studio design - psu

Urban Couture was a 5th year studio exercise based on the Urban Voids/ Grounds for Change International Design Ideas Competition.
From the original design description:
Urban Couture is a response to Philadelphia’s vacancy issues, based on the potential the city has for solving its own problems. As a notable metropolis, Philadelphia offers a discerningly thought-out range of high culture, entertainment and care goods. It is built history; a destination for tourism; a place of creativity where knowledge is produced and decisions are made. Cultural and historic value, astonishing museums, vibrant universities, vast green areas and many others are accomplishments the city has not lost despite having entered a period of decay over the past fifty years.
This is exactly the key factor to Urban Couture. Working as anchors for a huge network that comprises most of the city, these established attraction points become nodes that are linked with a new programming/zoning plan covering many different areas, including those that have high vacancy percentages nowadays. It aims at promoting the spread of generative activities presently concentrated in center city, therefore developing neighborhoods throughout Philadelphia.

This proposed network comprises five interlaced circuits, represented by colors: cultural (green), sports (orange), ethnic (blue), historic (yellow) and leisure (purple), each one encompassing small physical interventions as well as local planning guidelines.

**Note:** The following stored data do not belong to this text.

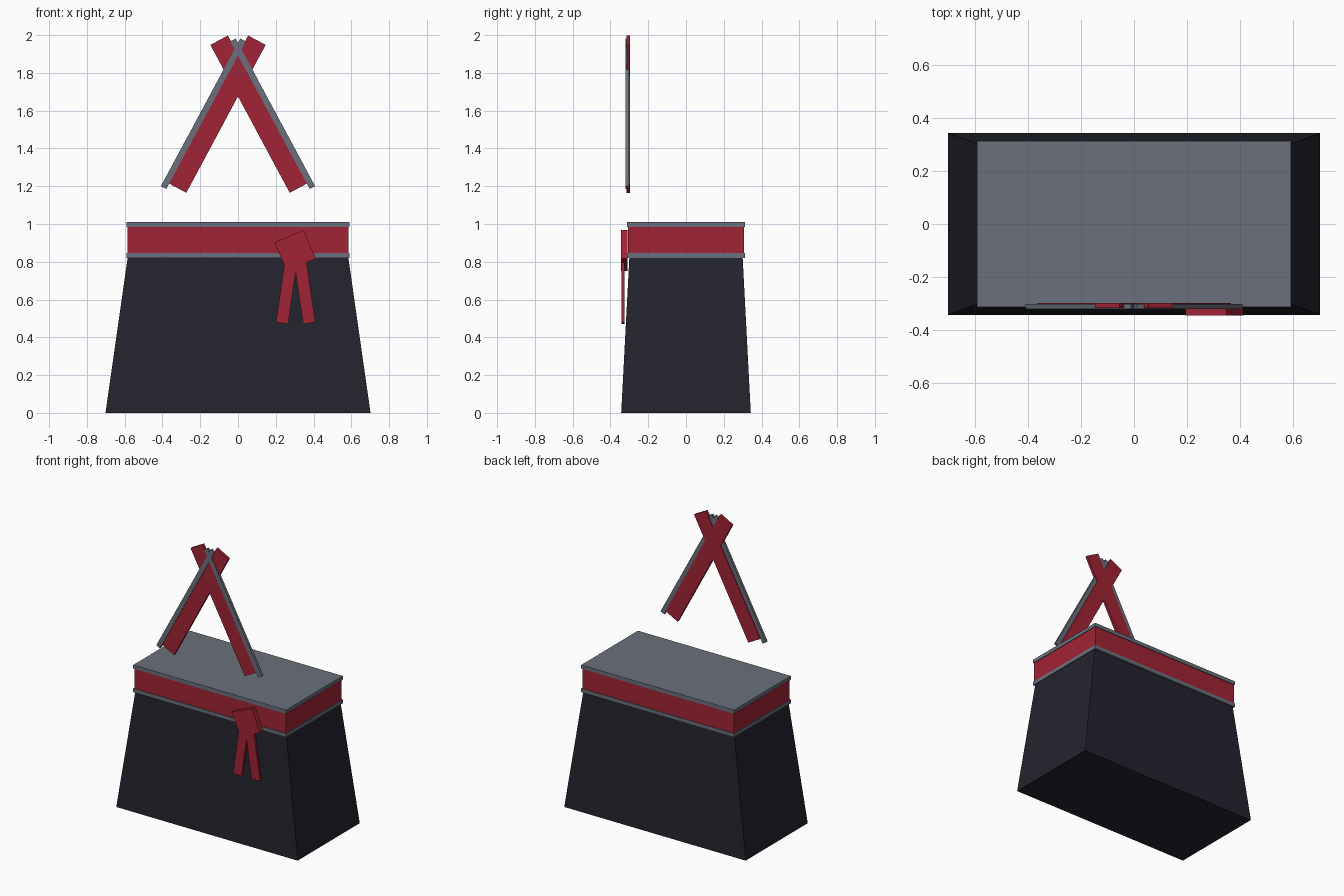
import bpy, bmesh, math
from mathutils import Matrix, Vector

cube = bpy.data.objects.get("Cube")
if cube:
    bpy.data.objects.remove(cube, do_unlink=True)


def material(name, rgb):
    m = bpy.data.materials.new(name)
    m.use_nodes = True
    m.diffuse_color = (*rgb, 1)
    m.node_tree.nodes["Principled BSDF"].inputs["Base Color"].default_value = (*rgb, 1)
    return m


red = material("crimson", (0.36, 0.017, 0.035))
grey = material("slate grey", (0.145, 0.162, 0.2))
navy = material("dark navy", (0.017, 0.017, 0.028))


def box(name, center, size, mat, angle=0.0, top_scale=(1, 1)):
    """Box turned by angle in the xz plane, with an optional taper at the top."""
    bm = bmesh.new()
    bmesh.ops.create_cube(bm, size=1)
    for v in bm.verts:
        if v.co.z > 0:
            v.co.x *= top_scale[0]
            v.co.y *= top_scale[1]
    turn = Matrix.Rotation(angle, 4, 'Y') @ Matrix.Diagonal((*size, 1))
    bmesh.ops.transform(bm, matrix=turn, verts=bm.verts)
    mesh = bpy.data.meshes.new(name)
    bm.to_mesh(mesh)
    bm.free()
    mesh.materials.append(mat)
    obj = bpy.data.objects.new(name, mesh)
    obj.location = center
    bpy.context.collection.objects.link(obj)
    return obj


def strip(name, start, end, width, y_front, y_back, mat):
    """Flat bar running between two (x, z) points."""
    a, b = Vector(start), Vector(end)
    d, mid = b - a, (a + b) / 2
    return box(name, (mid.x, (y_front + y_back) / 2, mid.y),
               (width, y_back - y_front, d.length), mat, math.atan2(d.x, d.y))


# Skirt
box("skirt", (0, 0, 0.41), (1.403, 0.686, 0.82), navy, top_scale=(0.833, 0.875))

# Belt with its two trims
box("belt", (0, 0, 0.915), (1.172, 0.616, 0.15), red)
for name, z in (("belt_lower_trim", 0.833), ("belt_upper_trim", 0.998)):
    box(name, (0, 0, z), (1.182, 0.626, 0.026), grey)

# Crossed collar bands with edging
for side, s in (("right", -1), ("left", 1)):
    strip(side + "_collar_band", (s * 0.32, 1.19), (s * -0.10, 1.973), 0.105,
          -0.316, -0.297, red)
    strip(side + "_collar_edging", (s * 0.394, 1.193), (s * -0.026, 1.974), 0.032,
          -0.32, -0.302, grey)

# Sash knot and its two hanging tails
box("sash_knot", (0.303, -0.327, 0.86), (0.168, 0.034, 0.165), red, math.radians(-23))
for side, s in (("right", -1), ("left", 1)):
    strip(side + "_sash_tail", (0.305 + s * 0.072, 0.475), (0.305 + s * 0.022, 0.82),
          0.065, -0.342, -0.325, red)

Such initiatives would stitch the city together, integrating not only vital points but also the city as a whole, promoting development and working on the issue of vacancy at a citywide scale, as land becomes more appreciated and attractive.

Correlating Initiatives
Urban Couture should be combined with some other strategies such as public campaigns and acquisition of funds. A campaign inspiring citizens of Philadelphia to enjoy and take care of the city they live in, which would promote tourism, business and entertainment could be a good way to acquire funds, as well as to bring people back to the city. The city budget and the NTI could afford small physical interventions, and private investors could take care of larger enterprises.
Finally, the tax structure - which is one of the most burdensome of the country - should be reviewed, or, in a more short-term strategy, an intervention on the city could try to avoid such burdens by creating specific programs. Audacious initiatives such as selling abandoned houses to yet non-resident people for a symbolic price under the condition they rehabilitate the houses themselves could be a successful effort.

Teamwork with Francisco Abreu and Karen Henrique